  • Programming languages: By understanding how to use programming languages, cybersecurity analysts can automate tasks that would otherwise be very time consuming. Examples of tasks that programming can be used for include searching data to identify potential threats or organizing and analyzing information to identify patterns related to security issues. 
  • Security information and event management (SIEM) tools: SIEM tools collect and analyze log data, or records of events such as unusual login behavior, and support analysts’ ability to monitor critical activities in an organization. This helps cybersecurity professionals identify and analyze potential security threats, risks, and vulnerabilities more efficiently.
  • Intrusion detection systems (IDSs): Cybersecurity analysts use IDSs to monitor system activity and alerts for possible intrusions. It’s important to become familiar with IDSs because they’re a key tool that every organization uses to protect assets and data. For example, you might use an IDS to monitor networks for signs of malicious activity, like unauthorized access to a network.
  • Threat landscape knowledge: Being aware of current trends related to threat actors, malware, or threat methodologies is vital. This knowledge allows security teams to build stronger defenses against threat actor tactics and techniques. By staying up to date on attack trends and patterns, security professionals are better able to recognize when new types of threats emerge such as a new ransomware variant. 
  • Incident response: Cybersecurity analysts need to be able to follow established policies and procedures to respond to incidents appropriately. For example, a security analyst might receive an alert about a possible malware attack, then follow the organization’s outlined procedures to start the incident response process. This could involve conducting an investigation to identify the root issue and establishing ways to remediate it.
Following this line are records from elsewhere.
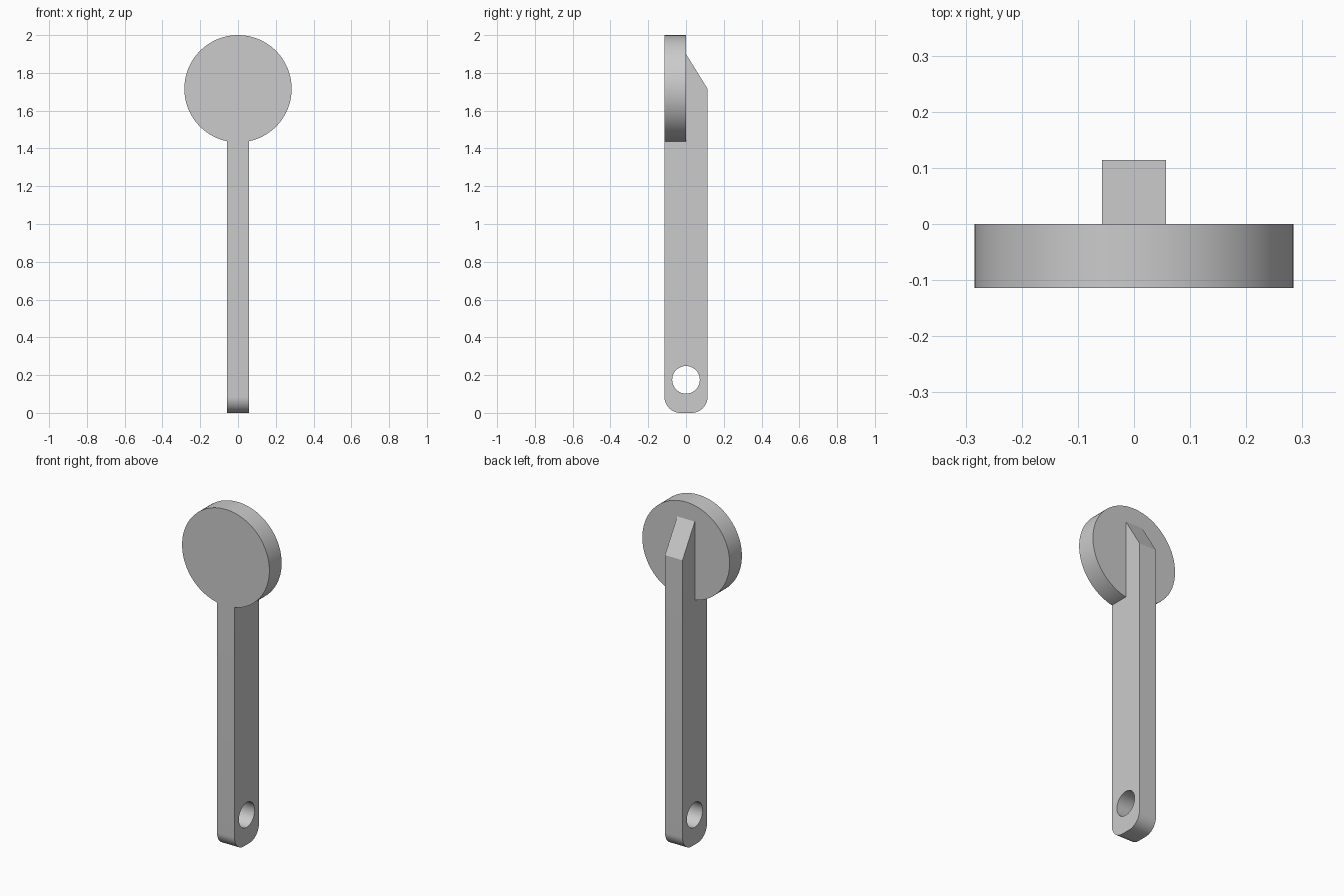
import bpy, bmesh
from math import sin, cos, pi
from mathutils import Matrix

if "Cube" in bpy.data.objects:
    bpy.data.objects.remove(bpy.data.objects["Cube"], do_unlink=True)

HALF_W, HALF_D = 0.057, 0.114      # arm half width (x) and half depth (y)
DISC_R, DISC_Z = 0.284, 1.716
CORNER = 0.085

grey = bpy.data.materials.new("plain_grey")
grey.use_nodes = True
colour = (0.6, 0.6, 0.6, 1)
grey.diffuse_color = colour
grey.node_tree.nodes["Principled BSDF"].inputs["Base Color"].default_value = colour


def make_object(name, bm):
    bmesh.ops.recalc_face_normals(bm, faces=bm.faces)
    mesh = bpy.data.meshes.new(name)
    bm.to_mesh(mesh)
    bm.free()
    obj = bpy.data.objects.new(name, mesh)
    bpy.context.collection.objects.link(obj)
    mesh.materials.append(grey)
    return obj


def cylinder(name, radius, depth, centre, axis, sides):
    bm = bmesh.new()
    turn = Matrix.Translation(centre) @ Matrix.Rotation(pi / 2, 4, axis)
    bmesh.ops.create_cone(bm, cap_ends=True, segments=sides, radius1=radius,
                          radius2=radius, depth=depth, matrix=turn)
    return make_object(name, bm)


def boolean(target, other, operation):
    mod = target.modifiers.new(operation.lower(), 'BOOLEAN')
    mod.object, mod.operation, mod.solver = other, operation, 'EXACT'
    bpy.context.view_layer.objects.active = target
    bpy.ops.object.modifier_apply(modifier=mod.name)
    bpy.data.objects.remove(other, do_unlink=True)


# Arm side profile: rounded lower corners, sloped top behind the disc
def corner(side, start):
    steps = 16
    angles = [start + pi / 2 * i / steps for i in range(steps + 1)]
    return [(side * (HALF_D - CORNER) + CORNER * cos(a), CORNER + CORNER * sin(a))
            for a in angles]


profile = corner(-1, pi) + corner(1, 1.5 * pi)
profile += [(HALF_D, DISC_Z), (0, 1.9), (-0.05, 1.9), (-0.05, 1.6), (-HALF_D, 1.6)]
bm = bmesh.new()
face = bm.faces.new([bm.verts.new((-HALF_W, y, z)) for y, z in profile])
side = bmesh.ops.extrude_face_region(bm, geom=[face])
bmesh.ops.translate(bm, vec=(2 * HALF_W, 0, 0),
                    verts=[v for v in side["geom"] if isinstance(v, bmesh.types.BMVert)])
paddle = make_object("paddle_arm_and_disc", bm)

# Pivot hole through the foot of the arm
boolean(paddle, cylinder("hole_cutter", 0.073, 1, (0, 0, 0.175), 'Y', 64), 'DIFFERENCE')

# Round disc, flush with the front of the arm
boolean(paddle, cylinder("disc", DISC_R, HALF_D, (0, -HALF_D / 2, DISC_Z), 'X', 128), 'UNION')

bpy.ops.object.select_all(action='DESELECT')
paddle.select_set(True)
bpy.context.view_layer.objects.active = paddle
bpy.ops.object.shade_smooth_by_angle(angle=pi / 6)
CompTIA Security+

These lessons helps prepare you for the CompTIA Security+ exam, the industry leading certification for cybersecurity roles. You’ll earn a dual credential when you complete both, which can be shared with potential employers.

Key takeaways

Understanding the benefits of core transferable and technical skills can help prepare you to successfully enter the cybersecurity workforce. Throughout this program, you’ll have multiple opportunities to develop these and other key cybersecurity analyst skills.